Electrical engineers at the University of California, San Diego, writing in the journal Nanoscale, said nanowires made from abundant natural materials such as silicon and zinc oxide offer an inexpensive way to deliver hydrogen fuel on a mass scale.
"This is a clean way to generate clean fuel," Deli Wang, a professor in the Department of Electrical and Computer Engineering, said in a UCSD release Wednesday.
The trees' vertical structure and branches are keys to capturing the maximum amount of solar energy, Wang said, because the vertical structure of trees grabs and adsorbs light while flat surfaces would simply reflect it away.
The technology is similar to retinal photoreceptor cells in the human eye, he said.
The researchers' "3-D branched nanowire array" uses a process called photoelectrochemical water-splitting to separate water into oxygen and hydrogen and extract the hydrogen for use as a fuel.
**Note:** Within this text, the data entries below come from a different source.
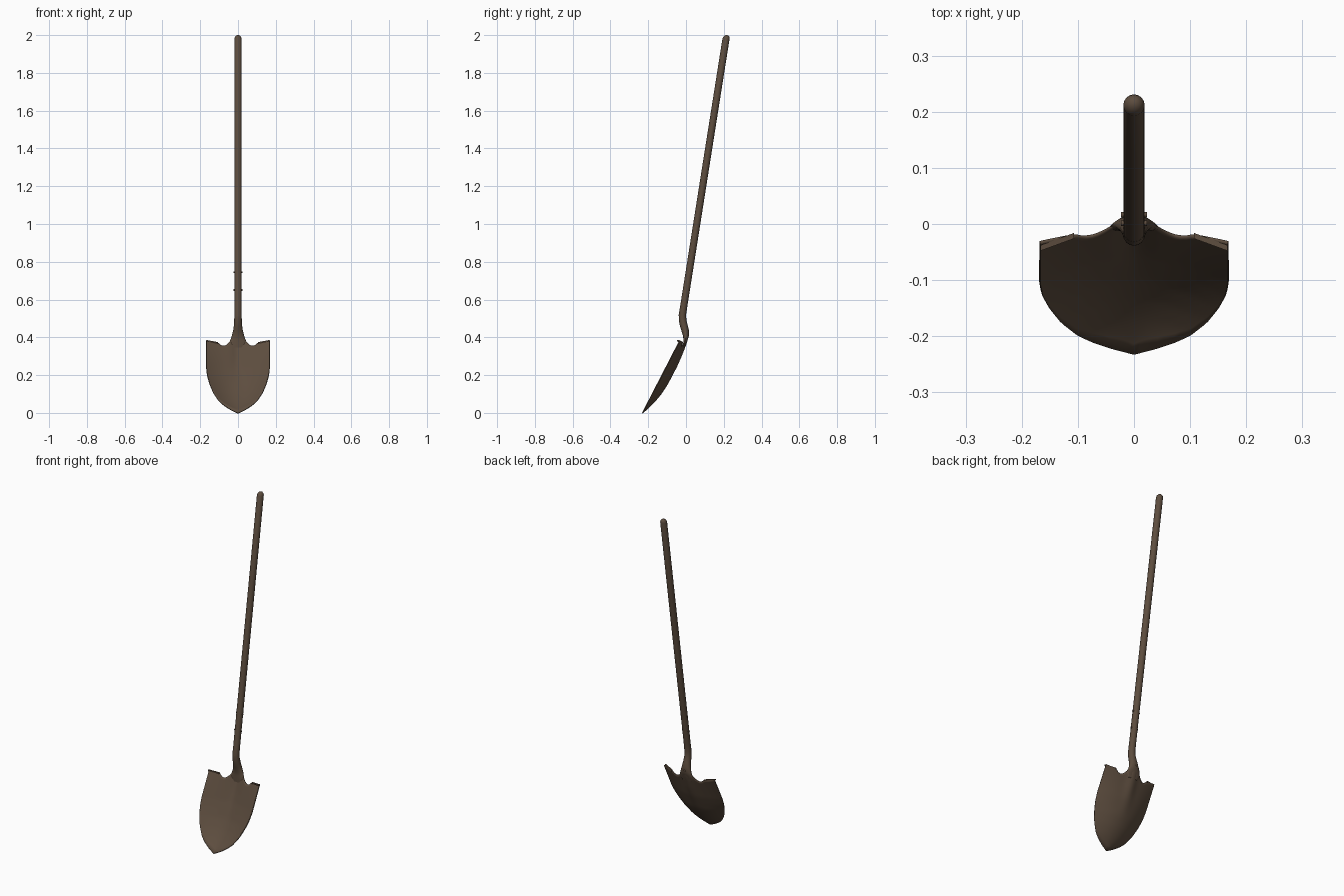
import bpy, bmesh, math
from mathutils import Matrix

if "Cube" in bpy.data.objects:
    bpy.data.objects.remove(bpy.data.objects["Cube"])

mat = bpy.data.materials.new("dark brown")
mat.diffuse_color = (0.109, 0.074, 0.049, 1)
mat.use_nodes = True
mat.node_tree.nodes["Principled BSDF"].inputs["Base Color"].default_value = mat.diffuse_color


def lerp_table(t, pts):
    """Piecewise linear lookup in a list of (key, value)."""
    if t <= pts[0][0]:
        return pts[0][1]
    for (a, va), (b, vb) in zip(pts, pts[1:]):
        if t <= b:
            return va + (vb - va) * (t - a) / (b - a)
    return pts[-1][1]


def finish(name, bm, angle=40):
    bmesh.ops.recalc_face_normals(bm, faces=bm.faces)
    me = bpy.data.meshes.new(name)
    bm.to_mesh(me)
    bm.free()
    ob = bpy.data.objects.new(name, me)
    bpy.context.collection.objects.link(ob)
    me.materials.append(mat)
    bpy.context.view_layer.objects.active = ob
    ob.select_set(True)
    bpy.ops.object.shade_smooth_by_angle(angle=math.radians(angle))
    ob.select_set(False)
    return ob


def loft(name, rings, n=16):
    """Closed tube through elliptical rings (z, y, rx, ry)."""
    bm = bmesh.new()
    loops = []
    for z, y, rx, ry in rings:
        loops.append([bm.verts.new((rx * math.cos(2 * math.pi * i / n),
                                    y + ry * math.sin(2 * math.pi * i / n), z))
                      for i in range(n)])
    for a, b in zip(loops, loops[1:]):
        for i in range(n):
            j = (i + 1) % n
            bm.faces.new((a[i], a[j], b[j], b[i]))
    bm.faces.new(loops[0])
    bm.faces.new(loops[-1])
    return finish(name, bm)


def axis_y(z):
    return -0.019 + 0.158 * (z - 0.52)


# Long leaning handle with a rounded end
R = 0.019
loft("handle", [(z, axis_y(z), r, r) for z, r in
     ((0.515, R), (1.0, R), (1.5, R), (1.982, R),
      (1.991, R * 0.85), (1.997, R * 0.55), (2.0, R * 0.2))])

# Bent neck flaring and flattening into the blade
loft("neck", [(0.345, -0.010, 0.030, 0.004), (0.370, -0.006, 0.045, 0.008),
              (0.385, -0.003, 0.041, 0.011), (0.405, 0.000, 0.034, 0.015),
              (0.434, -0.004, 0.026, 0.020), (0.460, -0.011, 0.022, 0.021),
              (0.490, -0.018, 0.020, 0.020), (0.520, -0.019, 0.0195, 0.0195),
              (0.560, axis_y(0.56), 0.0192, 0.0192)])

# Rivets through the handle
for k, z in enumerate((0.65, 0.745)):
    bm = bmesh.new()
    bmesh.ops.create_cone(bm, cap_ends=True, segments=10, radius1=0.005,
                          radius2=0.005, depth=0.046,
                          matrix=Matrix.Translation((0, axis_y(z), z))
                          @ Matrix.Rotation(math.pi / 2, 4, 'Y'))
    finish("rivet_%d" % (k + 1), bm)

# Dished blade: planar rim, bulging backwards, with a tapering centre ridge
W = 0.167
RIM = [(0, 0.0), (0.02, 0.010), (0.04, 0.020), (0.075, 0.043), (0.1, 0.065),
       (0.13, 0.110), (0.15, 0.158), (0.162, 0.2), (W, 0.245)]
TOP = [(0, 0.42), (0.03, 0.40), (0.045, 0.375), (0.06, 0.361), (0.075, 0.355),
       (0.09, 0.358), (0.105, 0.373), (W, 0.385)]
DEPTH = [(0, 0), (0.03, 0.018), (0.06, 0.033), (0.1, 0.046), (0.15, 0.053),
         (0.24, 0.049), (0.37, 0.031), (0.42, 0.018)]
RIDGE = [(0.14, 0), (0.22, 0.004), (0.3, 0.010), (0.42, 0.011)]
RIM_INV = [(z, x) for x, z in RIM]


def blade_y(x, z):
    w = max(lerp_table(z, RIM_INV), 1e-5)
    u = min(abs(x) / w, 1)
    y = -0.233 + 0.515 * z + lerp_table(z, DEPTH) * (1 - u * u)
    return y + lerp_table(z, RIDGE) * math.exp(-(x / 0.03) ** 2)


bm = bmesh.new()
NX, NZ = 48, 24
grid = []
for i in range(NX + 1):
    x = W * math.sin(math.pi / 2 * (2 * i / NX - 1))
    lo, hi = lerp_table(abs(x), RIM), lerp_table(abs(x), TOP)
    col = []
    for j in range(NZ + 1):
        z = lo + (hi - lo) * j / NZ
        col.append(bm.verts.new((x, blade_y(x, z), z)))
    grid.append(col)
for a, b in zip(grid, grid[1:]):
    for j in range(NZ):
        bm.faces.new((a[j], b[j], b[j + 1], a[j + 1]))
blade = finish("blade", bm)
# front faces look towards -y, thickness grows to the back
if sum(p.normal.y * p.area for p in blade.data.polygons) > 0:
    blade.data.flip_normals()
sol = blade.modifiers.new("thickness", 'SOLIDIFY')
sol.thickness = 0.005
sol.offset = -1

# Foot treads along the shoulders
for name, s in (("tread_right", 1), ("tread_left", -1)):
    bm = bmesh.new()
    ends = []
    for x, y, z in ((0.107, -0.021, 0.374), (W, -0.043, 0.385)):
        ends.append([bm.verts.new((s * x, y + dy, z + dz)) for dy, dz in
                     ((-0.005, -0.006), (0.005, -0.006), (0.005, 0.001), (-0.005, 0.001))])
    a, b = ends
    for i in range(4):
        j = (i + 1) % 4
        bm.faces.new((a[i], a[j], b[j], b[i]))
    bm.faces.new(a)
    bm.faces.new(b)
    finish(name, bm)
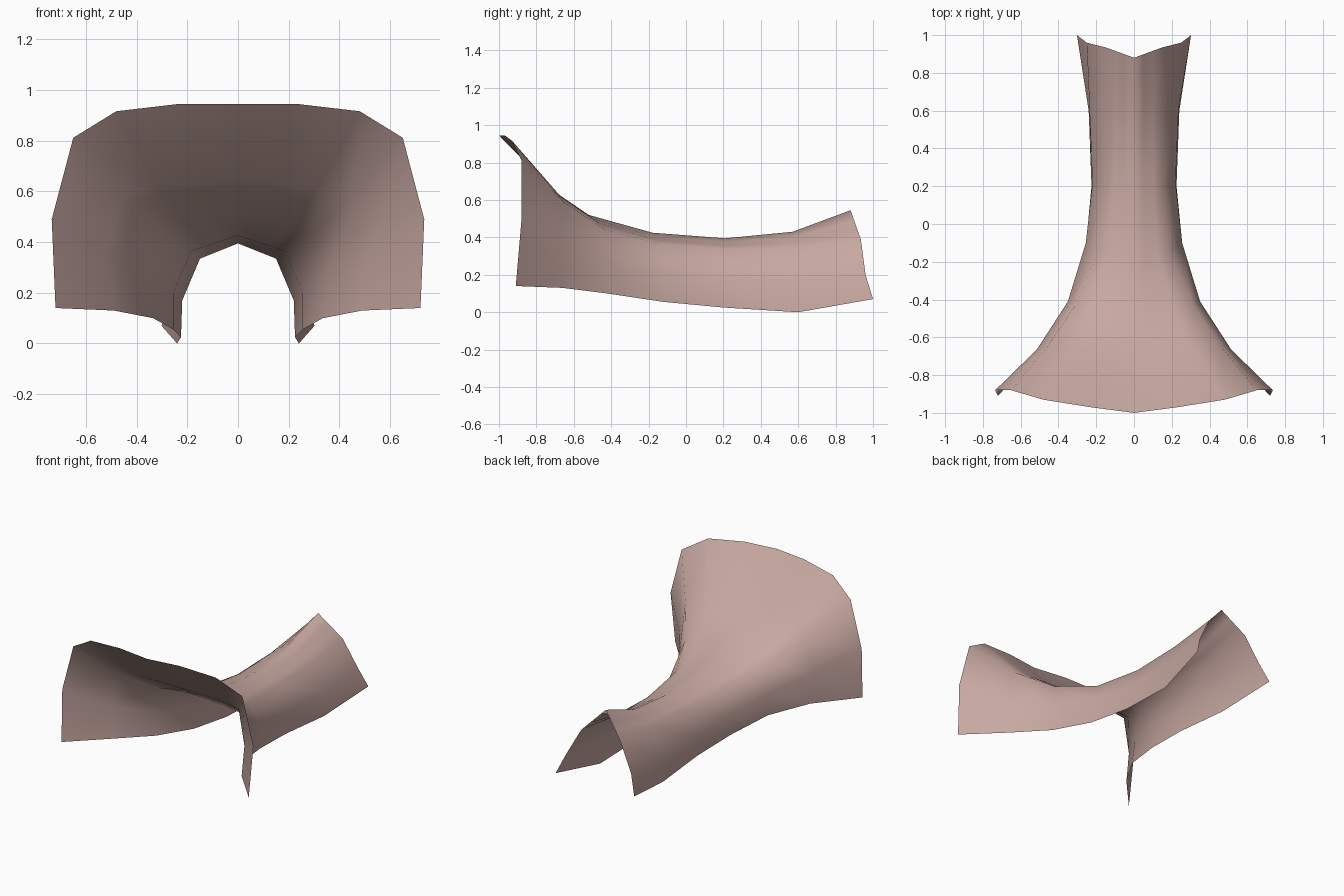
import bpy, bmesh
from mathutils import Vector

if "Cube" in bpy.data.objects:
    bpy.data.objects.remove(bpy.data.objects["Cube"])

# one dusty pink colour
pink = bpy.data.materials.new("dusty_pink")
pink.diffuse_color = (0.57, 0.39, 0.355, 1)
pink.use_nodes = True
pink.node_tree.nodes["Principled BSDF"].inputs["Base Color"].default_value = pink.diffuse_color

# half sections from front to back: ridge, shoulder, flank, hem
sections = [
    [(0, -1.00, .945), (.65, -.88, .812), (.735, -.88, .49), (.72, -.91, .14)],
    [(0, -.70, .64), (.46, -.65, .585), (.515, -.665, .35), (.49, -.66, .13)],
    [(0, -.52, .52), (.31, -.43, .44), (.35, -.41, .26), (.335, -.42, .10)],
    [(0, -.18, .425), (.185, -.15, .365), (.255, -.10, .20), (.255, -.12, .055)],
    [(0, .21, .395), (.15, .21, .335), (.22, .22, .17), (.225, .20, .025)],
    [(0, .57, .43), (.15, .585, .345), (.235, .60, .165), (.24, .60, 0)],
    [(0, .88, .545), (.15, .935, .388), (.25, .96, .20), (.302, 1.00, .07)],
]
# how much the flared front edge is rounded between ridge and shoulder
bulge = [1, .25, .1, 0, 0, 0, 0]
bulge_steps = [Vector((.013, -.01, .045)), Vector((.047, -.01, .06))]

# draped sheet, mirrored across x
bm = bmesh.new()
rows = []
for sec, b in zip(sections, bulge):
    ridge, shoulder, flank, hem = map(Vector, sec)
    half = [ridge]
    half += [ridge.lerp(shoulder, (i + 1) / 3) + s * b for i, s in enumerate(bulge_steps)]
    half += [shoulder, flank, hem]
    full = [Vector((-p.x, p.y, p.z)) for p in reversed(half[1:])] + half
    rows.append([bm.verts.new(p) for p in full])
for r0, r1 in zip(rows, rows[1:]):
    for i in range(len(r0) - 1):
        bm.faces.new((r0[i], r0[i + 1], r1[i + 1], r1[i]))
for f in bm.faces:
    f.smooth = True

mesh = bpy.data.meshes.new("draped_sheet")
bm.to_mesh(mesh)
bm.free()
mesh.materials.append(pink)
sheet = bpy.data.objects.new("draped_sheet", mesh)
bpy.context.collection.objects.link(sheet)
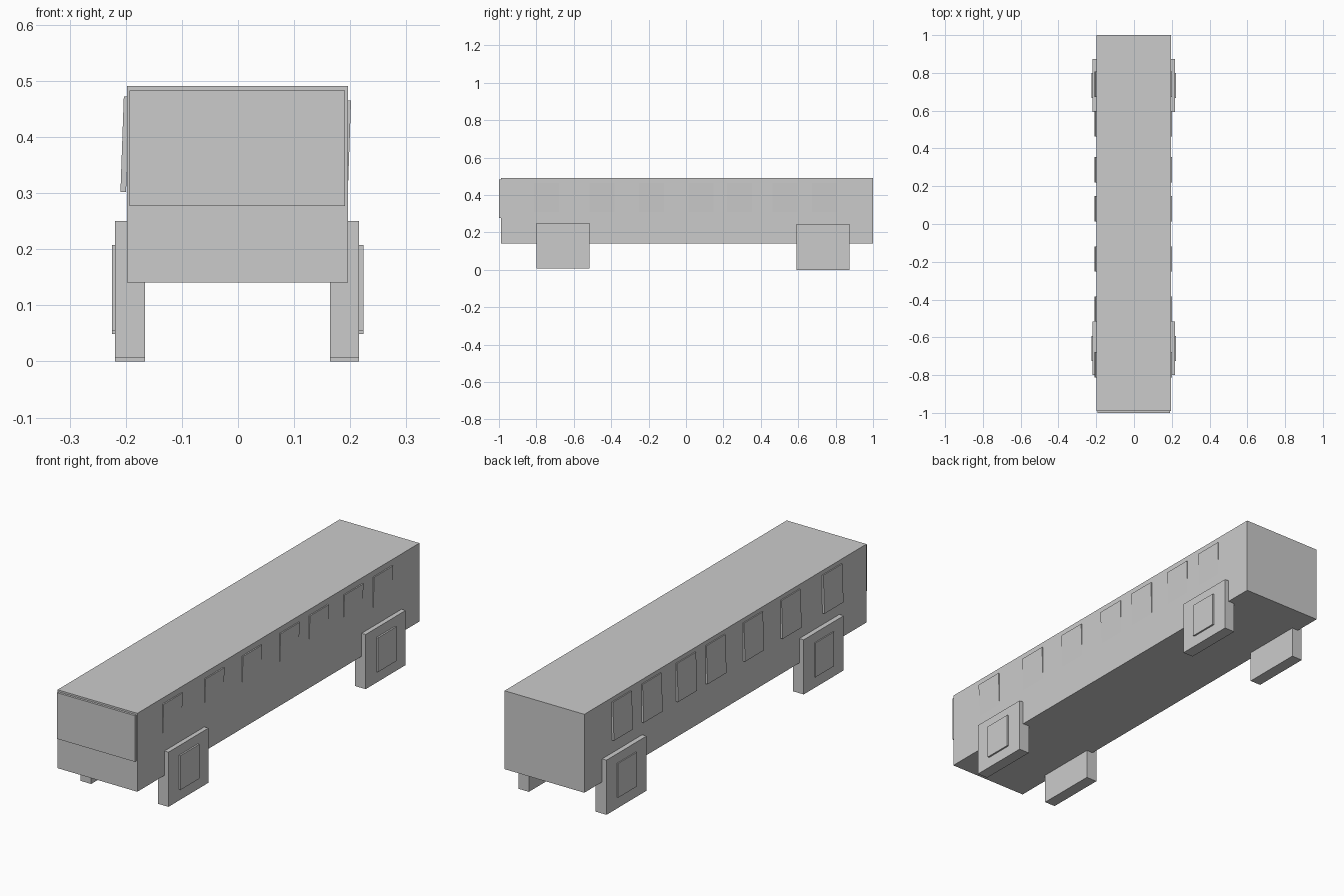
import bpy
from math import atan2
from mathutils import Matrix, Vector

if "Cube" in bpy.data.objects:
    bpy.data.objects.remove(bpy.data.objects["Cube"])


def box(name, lo, hi, tilt=0.0):
    """Box between two corners, optionally tilted about the y axis."""
    lo, hi = Vector(lo), Vector(hi)
    bpy.ops.mesh.primitive_cube_add(size=1)
    ob = bpy.context.object
    ob.name = name
    ob.data.name = name
    ob.data.transform(Matrix.Rotation(tilt, 4, 'Y') @ Matrix.Diagonal((*(hi - lo), 1)))
    ob.location = (lo + hi) / 2
    return ob


# Bus body and the large front windscreen
box("body", (-0.198, -0.99, 0.141), (0.196, 1.0, 0.491))
box("windscreen", (-0.193, -1.0, 0.277), (0.191, -0.98, 0.483))

# Square wheels with raised square hubs
for end, y, z in (("front", -0.658, 0.006), ("rear", 0.733, 0.0)):
    for side, inner, outer, hub in (("left", -0.166, -0.2195, -0.2245),
                                    ("right", 0.164, 0.216, 0.2235)):
        xs = sorted((inner, outer))
        box(f"{end}_{side}_wheel", (xs[0], y - 0.141, z), (xs[1], y + 0.141, z + 0.244))
        xs = sorted((outer - 0.01 * (1 if outer > 0 else -1), hub))
        box(f"{end}_{side}_hub", (xs[0], y - 0.066, z + 0.049), (xs[1], y + 0.066, z + 0.202))

# Side windows: thin panes leaning slightly, left ones out at the bottom
# and right ones out at the top
lean = atan2(0.006, 0.17)
for i, y in enumerate((-0.745, -0.45, -0.185, 0.08, 0.287, 0.53, 0.74)):
    box(f"left_window_{i + 1}", (-0.2065, y - 0.067, 0.302), (-0.1965, y + 0.067, 0.472), lean)
    box(f"right_window_{i + 1}", (0.1885, y - 0.067, 0.295), (0.1985, y + 0.067, 0.465), lean)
The current conventional way of water-splitting to produce hydrogen relies on electricity from fossil fuels.
"Hydrogen is considered to be clean fuel compared to fossil fuel because there is no carbon emission, but the hydrogen currently used is not generated cleanly," Ke Sun, a Ph.D. student in electrical engineering who led the project, said.